I have to admit that I am a headphone snob with a portfolio of devices. There’s my Bose noise canceling set for lawn mowing and air travel. The in-ear set for motorcycling. The Beats wireless for exercise. If you have to ask why just one pair wouldn’t do … well, you wouldn’t understand.
Actually, I’m a noise snob. My best birthday present in recent years was a set of custom ear plugs from an audiologist. It’s been the best thing for what my wife, Mary, calls my “sleep hygiene” in years. And I refuse to ride a Harley (“potato-potato-potato”), just because they’re so obnoxiously loud.
Fortunately for people like me who struggle with loud, the future of noise is that there may be less of it. Yes, given global urbanization and population booms, cities will continue not to sleep and to hum constantly. Today, the average background hum (traffic, yelling, sirens) of a U.S. city is 70 decibels. While countries like Germany have strong social norms for quiet hours, that’s rare in North America. So what might give hope for more quiet in the future?

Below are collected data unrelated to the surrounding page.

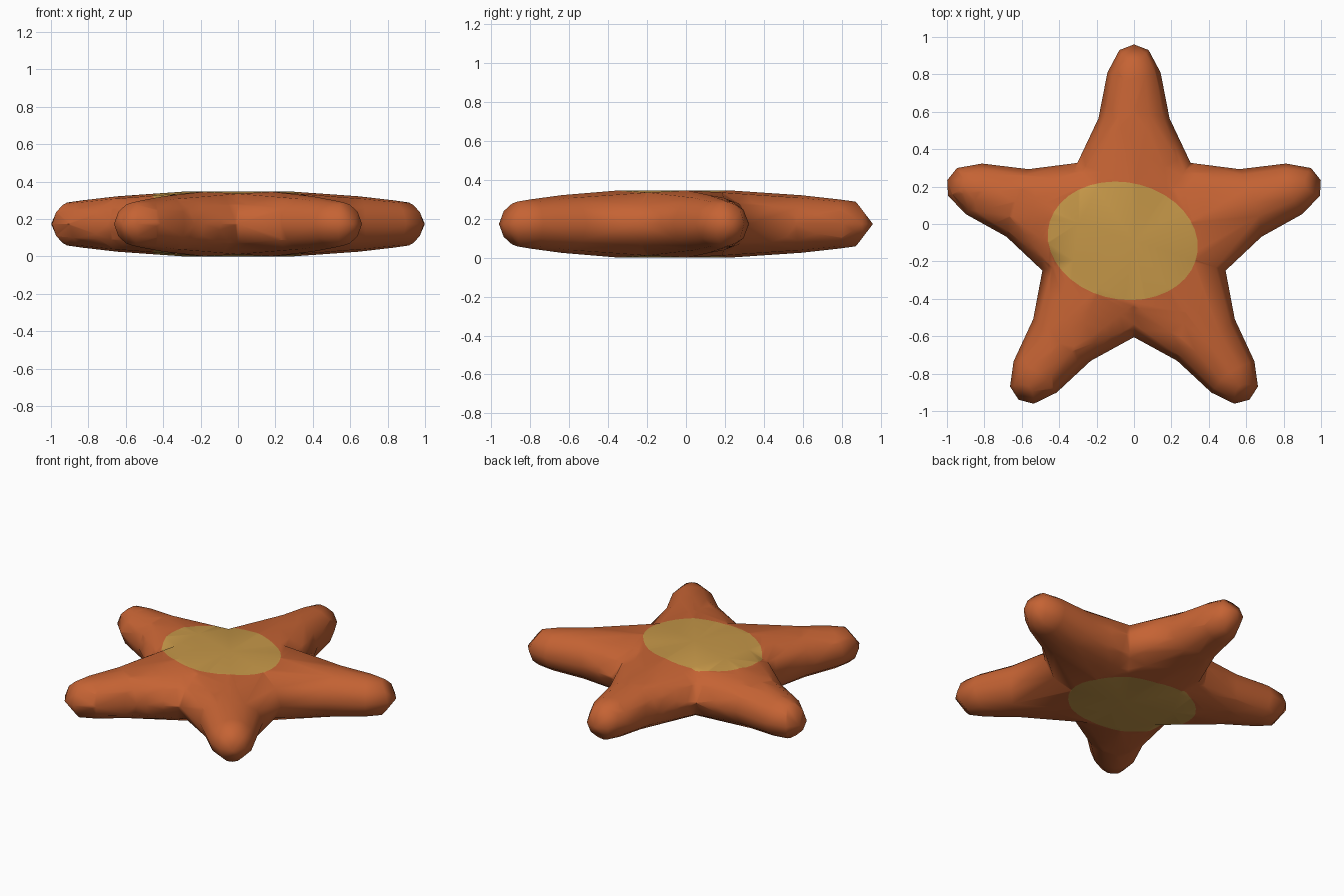
import bpy, bmesh, math
from mathutils import Vector

if "Cube" in bpy.data.objects:
    bpy.data.objects.remove(bpy.data.objects["Cube"])


def material(name, rgb):
    m = bpy.data.materials.new(name)
    m.diffuse_color = (*rgb, 1)
    m.use_nodes = True
    m.node_tree.nodes["Principled BSDF"].inputs["Base Color"].default_value = m.diffuse_color
    return m


H = 0.173                      # half thickness
CY = -0.09                     # star centre in y
ANGLES = [0, 35, 65, 90, 115, 145, 180, 215, 245, 270, 295, 325]

# Arm stations: distance at the side, distance at the ridge, half width, half height
STATIONS = [(0.655, 0.68, 0.19, 0.148), (0.90, 0.87, 0.142, 0.127), (1.02, 0.96, 0.078, 0.115)]
# Creases between arms: section angle -> (radius, height)
VALLEY = {0: (0.515, 0.0), 35: (0.46, 0.10), 65: (0.34, 0.162)}


def valley_ring():
    ring = []
    for t in ANGLES:
        c, s = math.cos(math.radians(t)), math.sin(math.radians(t))
        fold = t % 180
        fold = min(fold, 180 - fold)
        up = 1 if s >= 0 else -1
        if fold == 90:
            ring.append((0.31, 0, up * H))
        else:
            r, z = VALLEY[fold]
            side = 1 if c > 0 else -1
            ring.append((r * math.cos(math.pi / 5), side * r * math.sin(math.pi / 5), up * z))
    return ring


def arm_ring(r_side, r_ridge, w, h):
    ring = []
    for t in ANGLES:
        c, s = math.cos(math.radians(t)), math.sin(math.radians(t))
        ring.append((r_ridge + (r_side - r_ridge) * c * c, w * c, h * s))
    return ring


bm = bmesh.new()

# Five arms, each a tapering tube closed at its tip and joined at the middle
for i in range(5):
    a = math.pi / 2 + i * math.tau / 5

    def vert(p):
        u, v, z = p
        return bm.verts.new((u * math.cos(a) - v * math.sin(a),
                             CY + u * math.sin(a) + v * math.cos(a), H + z))

    rings = [[vert(p) for p in valley_ring()]]
    rings += [[vert(p) for p in arm_ring(*s)] for s in STATIONS]
    n = len(ANGLES)
    for r0, r1 in zip(rings, rings[1:]):
        for k in range(n):
            bm.faces.new((r0[k], r0[(k + 1) % n], r1[(k + 1) % n], r1[k]))
    tip = vert((1.05, 0, 0))
    for k in range(n):
        bm.faces.new((rings[-1][k], rings[-1][(k + 1) % n], tip))
    # central cap wedges, above and below
    for z, first in ((H, 2), (-H, 8)):
        hub = vert((0, 0, z))
        for k in (first, first + 1):
            bm.faces.new((hub, rings[0][k], rings[0][k + 1]))

bmesh.ops.remove_doubles(bm, verts=bm.verts[:], dist=0.0005)
bmesh.ops.triangulate(bm, faces=bm.faces[:])
bmesh.ops.recalc_face_normals(bm, faces=bm.faces[:])

# Oval patch cut straight through: slice along each side of the oval
centre, ra, rb, tilt = Vector((-0.06, -0.09, 0)), 0.403, 0.312, -0.195
ax = Vector((math.cos(tilt), math.sin(tilt), 0))
ay = Vector((-math.sin(tilt), math.cos(tilt), 0))
inside = bm.faces[:]
SIDES = 36
for k in range(SIDES):
    t = math.tau * k / SIDES
    point = centre + ax * ra * math.cos(t) + ay * rb * math.sin(t)
    normal = (ax * math.cos(t) / ra + ay * math.sin(t) / rb).normalized()
    edges = list({e for f in inside for e in f.edges})
    verts = list({v for f in inside for v in f.verts})
    res = bmesh.ops.bisect_plane(bm, geom=verts + edges + inside, dist=1e-5,
                                 plane_co=point, plane_no=normal)
    faces = {g for g in res["geom"] if isinstance(g, bmesh.types.BMFace)}
    inside = [f for f in faces
              if (f.calc_center_median() - point).dot(normal) < 0]
for f in inside:
    f.material_index = 1
bmesh.ops.triangulate(bm, faces=[f for f in bm.faces if len(f.verts) > 3])
for f in bm.faces:
    f.smooth = True

mesh = bpy.data.meshes.new("starfish_body")
bm.to_mesh(mesh)
bm.free()
mesh.materials.append(material("burnt orange", (0.56, 0.125, 0.034)))
mesh.materials.append(material("sandy yellow", (0.56, 0.31, 0.065)))
body = bpy.data.objects.new("starfish_body", mesh)
bpy.context.collection.objects.link(body)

The big factor will be that our cars in years to come won’t make as much racket. As electric cars become more popular — and they will — researchers at the Sound Studies Lab at the University of Copenhagen predict that horns and sirens will be quieter, too. Notre Dame scientists point to a Phoenix experiment with “quiet pavement” made of rubberized asphalt or smooth concrete that cuts traffic noise 6 to 12 decibels. Some predict that roads could become too quiet, warning of the needs to require at least minimal amounts of noise so that pedestrians can hear cars coming.
There will be other changes as well. In the lawn, we will see fewer deafening two-stroke engine leaf-blowers as battery technology improves and electric units become powerful enough to replace them. Already in New York City, construction crews use electric jackhammers, half as loud as traditional ones. Drone delivery could take significant truck traffic off the road. And FAA and NASA engineers are making steady progress on building quieter airplanes.
“For God alone, my soul waits in silence,” says Psalm 62. Writers like Dallas Willard and Richard Foster have long claimed that the fundamental disciplines of the Christian life are founded in silence, and the deep listening to God that can only occur in intentional quiet. Silence can be a gift, but it is also profoundly unnerving to many people who are habituated to constant talking and noise. I have been in Baptist worship services (admittedly rare) that call for a 1 to 3 minute period of silence; invariably, I hear the sniffles of people weeping when they are quiet even that briefly. Will our Baptist tribes learn how to dwell well in silence? When the future is quieter, that will become an essential competency.